The CAMD Summer School - Electronic Structure Theory and Materials Design 2018
The school will teach PhD students from all over the world the basic and more advanced concepts in modern electronic structure theory including ground state density functional theory (DFT) and many-body methods. Emphasis will be put on the methodology applied “on-top” of ab-initio calculations which is essential for the computational design of new functional materials. This will be achieved through a combination of lectures given by world leading experts and hands-on computer exercises.
The primary purpose of this summer school is to teach the students how electronic structure theory can be used for materials design. An introduction to density functional theory (DFT) with particular emphasis on practical methodology and implementation aspects will be given. Extensions beyond the standard DFT formalism including time-dependent DFT, non-collinear spin, spin-orbit coupling, Berry phases and Many-body perturbation theory will be discussed. The subjects will provide the students with a basic toolbox that will allow them to perform first principles analysis of a large variety of problems in physics and chemistry. For example, quasiparticle excitations in the GW approximation, excitons from the Bethe-Salpeter Equation (BSE), time-dependent density functional theory (TDDFT), Berry phases and topological insulators, heterogeneous catalysis, electrochemistry and magnetism. The students will then be taught how to embed electronic structure calculations in a framework that facilitates design of materials with specific properties. For this purpose, there will be introductory lectures on machine learning, materials databases, and materials informatics and it will be shown how to perform materials design using data mining from materials databases and machine learning.
The summer school will consist of lectures by international experts in the field followed by computer exercises giving hands-on-experience with the concepts discussed in the lectures. The lectures will be divided in tutorial lectures, which covers the basic theory on specific subjects and applied lectures, where it is demonstrated how to apply the methodology to tackle cutting edge research problems. The computer exercises will be based on the electronic structure code GPAW and the Atomic Simulation Environment (ASE). GPAW is based on the projector-augmented wave methodology and can perform computations on real space grids, plane waves or localized atomic orbitals. Besides ground state DFT, GPAW can perform various post-DFT electronic structures calculations such as GW, BSE, and TDDFT – all exemplified by pedagogical exercises. The ASE is a general purpose open source simulation environment that can be used to setup, control, and analyze electronic structure simulations carried out in a variety of electronic structure codes, e.g. including VASP, Octopus, GPAW, Dacapo, AbInit, ASAP, and Siesta. The exercises will be supervised by expert users of ASE and GPAW.
During the exercises the students will work in small groups with the focus on learning to produce publication quality simulations on the local computer-cluster. There will be a set of introductory exercises, which serves to introduce the students to the codes as well as to give the basic hands-on experience with DFT calculations. After completing these, the students will continue with a large set of advanced exercise within the fields of e.g. Catalysis, Molecular electronics, Electrochemistry, GW calculations, magnetic structures, correlation energies from the Random Phase Approximation etc.

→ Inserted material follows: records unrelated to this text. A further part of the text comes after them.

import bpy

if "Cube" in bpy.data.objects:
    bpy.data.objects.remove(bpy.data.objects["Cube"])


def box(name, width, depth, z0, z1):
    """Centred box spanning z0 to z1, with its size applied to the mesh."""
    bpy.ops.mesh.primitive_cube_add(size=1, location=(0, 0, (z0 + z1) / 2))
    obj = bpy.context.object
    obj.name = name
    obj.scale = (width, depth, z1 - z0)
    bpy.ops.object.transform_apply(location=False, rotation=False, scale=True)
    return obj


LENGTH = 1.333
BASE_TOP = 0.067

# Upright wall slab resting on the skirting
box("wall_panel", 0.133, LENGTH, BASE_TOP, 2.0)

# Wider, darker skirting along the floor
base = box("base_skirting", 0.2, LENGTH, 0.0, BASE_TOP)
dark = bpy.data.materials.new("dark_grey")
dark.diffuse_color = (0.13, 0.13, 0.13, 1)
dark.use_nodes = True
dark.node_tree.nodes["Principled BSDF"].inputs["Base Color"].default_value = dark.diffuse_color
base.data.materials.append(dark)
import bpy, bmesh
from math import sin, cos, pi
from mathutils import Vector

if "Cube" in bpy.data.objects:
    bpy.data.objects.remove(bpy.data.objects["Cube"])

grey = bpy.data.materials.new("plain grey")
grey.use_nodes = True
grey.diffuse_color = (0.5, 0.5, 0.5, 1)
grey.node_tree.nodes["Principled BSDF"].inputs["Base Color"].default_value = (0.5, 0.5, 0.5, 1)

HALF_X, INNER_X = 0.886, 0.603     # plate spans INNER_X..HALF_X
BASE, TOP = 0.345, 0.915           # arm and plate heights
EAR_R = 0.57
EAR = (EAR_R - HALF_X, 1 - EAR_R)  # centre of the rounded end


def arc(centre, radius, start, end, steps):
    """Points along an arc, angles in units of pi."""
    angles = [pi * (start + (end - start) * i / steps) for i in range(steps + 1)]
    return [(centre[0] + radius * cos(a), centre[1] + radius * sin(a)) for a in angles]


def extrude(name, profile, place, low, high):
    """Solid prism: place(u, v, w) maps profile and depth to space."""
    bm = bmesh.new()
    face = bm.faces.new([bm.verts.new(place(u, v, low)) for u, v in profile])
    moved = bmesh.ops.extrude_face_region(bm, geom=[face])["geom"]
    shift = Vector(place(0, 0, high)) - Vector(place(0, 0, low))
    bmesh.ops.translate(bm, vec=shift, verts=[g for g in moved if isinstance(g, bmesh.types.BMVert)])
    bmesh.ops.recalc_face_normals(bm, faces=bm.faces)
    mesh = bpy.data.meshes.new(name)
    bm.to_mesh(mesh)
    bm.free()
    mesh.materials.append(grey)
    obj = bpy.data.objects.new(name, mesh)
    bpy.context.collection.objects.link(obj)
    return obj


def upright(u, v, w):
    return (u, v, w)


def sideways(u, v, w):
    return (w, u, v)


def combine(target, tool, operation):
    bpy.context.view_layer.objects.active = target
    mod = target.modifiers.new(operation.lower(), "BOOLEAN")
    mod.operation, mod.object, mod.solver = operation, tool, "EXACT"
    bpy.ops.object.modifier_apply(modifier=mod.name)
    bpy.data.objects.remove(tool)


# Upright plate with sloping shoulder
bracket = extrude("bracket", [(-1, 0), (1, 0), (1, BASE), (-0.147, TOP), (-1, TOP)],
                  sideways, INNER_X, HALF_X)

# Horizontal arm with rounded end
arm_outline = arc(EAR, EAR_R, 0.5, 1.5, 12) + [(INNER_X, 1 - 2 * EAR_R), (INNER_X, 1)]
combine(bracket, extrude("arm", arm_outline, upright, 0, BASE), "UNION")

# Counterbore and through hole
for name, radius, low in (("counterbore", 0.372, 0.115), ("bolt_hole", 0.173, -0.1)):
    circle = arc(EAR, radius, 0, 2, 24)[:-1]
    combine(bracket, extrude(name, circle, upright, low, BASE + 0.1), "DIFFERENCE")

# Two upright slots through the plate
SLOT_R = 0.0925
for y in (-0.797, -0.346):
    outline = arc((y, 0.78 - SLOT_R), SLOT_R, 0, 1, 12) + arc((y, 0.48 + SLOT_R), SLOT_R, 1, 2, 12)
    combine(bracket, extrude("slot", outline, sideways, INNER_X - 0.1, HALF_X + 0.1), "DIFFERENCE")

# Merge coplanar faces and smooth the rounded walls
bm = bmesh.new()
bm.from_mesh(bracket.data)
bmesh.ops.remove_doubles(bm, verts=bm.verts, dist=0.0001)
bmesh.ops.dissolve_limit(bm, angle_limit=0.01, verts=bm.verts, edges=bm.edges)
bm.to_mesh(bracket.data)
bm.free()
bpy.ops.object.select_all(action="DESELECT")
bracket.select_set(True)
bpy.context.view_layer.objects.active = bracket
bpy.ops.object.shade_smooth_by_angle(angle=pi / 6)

The previous summer schools in this series in 2008, 2010, 2012, 2014, and 2016 were very successful and the positive feedback and large number of applications received showed the need for a summer school in this area. The five previous schools had around 110 participants (70 external graduate students, 20 local graduate students and 20 lecturers). At the 2018 Summer School we expect participation of 60-80 graduate students from other groups, 20 graduate students from the Technical University of Denmark, 15 invited speakers and 5 organizers/teachers from the organizing institution. Compared to previous summer schools we have including new subjects that are gaining territory in the field such as topological insulators and machine learning.